▼

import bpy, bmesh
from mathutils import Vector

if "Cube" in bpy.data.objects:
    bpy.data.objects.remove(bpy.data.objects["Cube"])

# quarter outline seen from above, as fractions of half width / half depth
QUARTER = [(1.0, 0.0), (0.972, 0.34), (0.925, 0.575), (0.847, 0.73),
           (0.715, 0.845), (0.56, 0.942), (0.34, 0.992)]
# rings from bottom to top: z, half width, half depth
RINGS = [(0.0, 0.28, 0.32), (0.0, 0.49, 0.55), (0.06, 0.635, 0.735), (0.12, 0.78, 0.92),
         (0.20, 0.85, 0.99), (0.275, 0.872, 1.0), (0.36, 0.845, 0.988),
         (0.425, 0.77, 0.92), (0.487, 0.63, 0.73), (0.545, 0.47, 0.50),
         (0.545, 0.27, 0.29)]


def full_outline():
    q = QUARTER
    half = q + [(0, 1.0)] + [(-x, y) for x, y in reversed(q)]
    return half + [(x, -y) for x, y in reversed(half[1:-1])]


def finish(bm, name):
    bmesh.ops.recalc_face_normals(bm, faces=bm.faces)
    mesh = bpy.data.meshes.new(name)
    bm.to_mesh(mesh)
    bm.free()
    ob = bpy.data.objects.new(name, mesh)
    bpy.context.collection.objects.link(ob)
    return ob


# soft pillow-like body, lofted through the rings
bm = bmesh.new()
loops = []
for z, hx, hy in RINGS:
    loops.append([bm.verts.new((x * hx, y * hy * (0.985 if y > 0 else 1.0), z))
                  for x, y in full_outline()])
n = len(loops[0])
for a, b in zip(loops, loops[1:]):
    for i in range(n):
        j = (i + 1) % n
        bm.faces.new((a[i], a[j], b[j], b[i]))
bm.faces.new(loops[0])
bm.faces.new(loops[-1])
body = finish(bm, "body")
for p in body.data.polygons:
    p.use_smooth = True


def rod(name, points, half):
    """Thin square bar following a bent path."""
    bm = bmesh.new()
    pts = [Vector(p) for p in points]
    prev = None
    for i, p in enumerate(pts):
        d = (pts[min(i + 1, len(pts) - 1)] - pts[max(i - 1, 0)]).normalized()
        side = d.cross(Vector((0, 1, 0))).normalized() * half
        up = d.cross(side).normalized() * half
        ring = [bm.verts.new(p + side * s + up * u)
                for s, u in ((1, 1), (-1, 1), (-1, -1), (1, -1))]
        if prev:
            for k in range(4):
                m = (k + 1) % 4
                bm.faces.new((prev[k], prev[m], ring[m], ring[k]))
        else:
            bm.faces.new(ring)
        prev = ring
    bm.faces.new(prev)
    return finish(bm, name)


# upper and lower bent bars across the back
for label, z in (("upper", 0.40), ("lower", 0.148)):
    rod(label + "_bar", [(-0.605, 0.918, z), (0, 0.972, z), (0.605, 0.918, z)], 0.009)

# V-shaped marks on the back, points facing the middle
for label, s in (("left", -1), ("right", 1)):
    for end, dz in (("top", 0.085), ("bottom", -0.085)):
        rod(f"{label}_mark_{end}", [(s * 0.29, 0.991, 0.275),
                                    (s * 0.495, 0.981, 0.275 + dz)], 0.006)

▲

#### WORK ITEM:
The records are to be retyped exactly. No line may be skipped.

#### ANSWER SECTION:
import bpy, bmesh
from mathutils import Vector

if "Cube" in bpy.data.objects:
    bpy.data.objects.remove(bpy.data.objects["Cube"])

# quarter outline seen from above, as fractions of half width / half depth
QUARTER = [(1.0, 0.0), (0.972, 0.34), (0.925, 0.575), (0.847, 0.73),
           (0.715, 0.845), (0.56, 0.942), (0.34, 0.992)]
# rings from bottom to top: z, half width, half depth
RINGS = [(0.0, 0.28, 0.32), (0.0, 0.49, 0.55), (0.06, 0.635, 0.735), (0.12, 0.78, 0.92),
         (0.20, 0.85, 0.99), (0.275, 0.872, 1.0), (0.36, 0.845, 0.988),
         (0.425, 0.77, 0.92), (0.487, 0.63, 0.73), (0.545, 0.47, 0.50),
         (0.545, 0.27, 0.29)]


def full_outline():
    q = QUARTER
    half = q + [(0, 1.0)] + [(-x, y) for x, y in reversed(q)]
    return half + [(x, -y) for x, y in reversed(half[1:-1])]


def finish(bm, name):
    bmesh.ops.recalc_face_normals(bm, faces=bm.faces)
    mesh = bpy.data.meshes.new(name)
    bm.to_mesh(mesh)
    bm.free()
    ob = bpy.data.objects.new(name, mesh)
    bpy.context.collection.objects.link(ob)
    return ob


# soft pillow-like body, lofted through the rings
bm = bmesh.new()
loops = []
for z, hx, hy in RINGS:
    loops.append([bm.verts.new((x * hx, y * hy * (0.985 if y > 0 else 1.0), z))
                  for x, y in full_outline()])
n = len(loops[0])
for a, b in zip(loops, loops[1:]):
    for i in range(n):
        j = (i + 1) % n
        bm.faces.new((a[i], a[j], b[j], b[i]))
bm.faces.new(loops[0])
bm.faces.new(loops[-1])
body = finish(bm, "body")
for p in body.data.polygons:
    p.use_smooth = True


def rod(name, points, half):
    """Thin square bar following a bent path."""
    bm = bmesh.new()
    pts = [Vector(p) for p in points]
    prev = None
    for i, p in enumerate(pts):
        d = (pts[min(i + 1, len(pts) - 1)] - pts[max(i - 1, 0)]).normalized()
        side = d.cross(Vector((0, 1, 0))).normalized() * half
        up = d.cross(side).normalized() * half
        ring = [bm.verts.new(p + side * s + up * u)
                for s, u in ((1, 1), (-1, 1), (-1, -1), (1, -1))]
        if prev:
            for k in range(4):
                m = (k + 1) % 4
                bm.faces.new((prev[k], prev[m], ring[m], ring[k]))
        else:
            bm.faces.new(ring)
        prev = ring
    bm.faces.new(prev)
    return finish(bm, name)


# upper and lower bent bars across the back
for label, z in (("upper", 0.40), ("lower", 0.148)):
    rod(label + "_bar", [(-0.605, 0.918, z), (0, 0.972, z), (0.605, 0.918, z)], 0.009)

# V-shaped marks on the back, points facing the middle
for label, s in (("left", -1), ("right", 1)):
    for end, dz in (("top", 0.085), ("bottom", -0.085)):
        rod(f"{label}_mark_{end}", [(s * 0.29, 0.991, 0.275),
                                    (s * 0.495, 0.981, 0.275 + dz)], 0.006)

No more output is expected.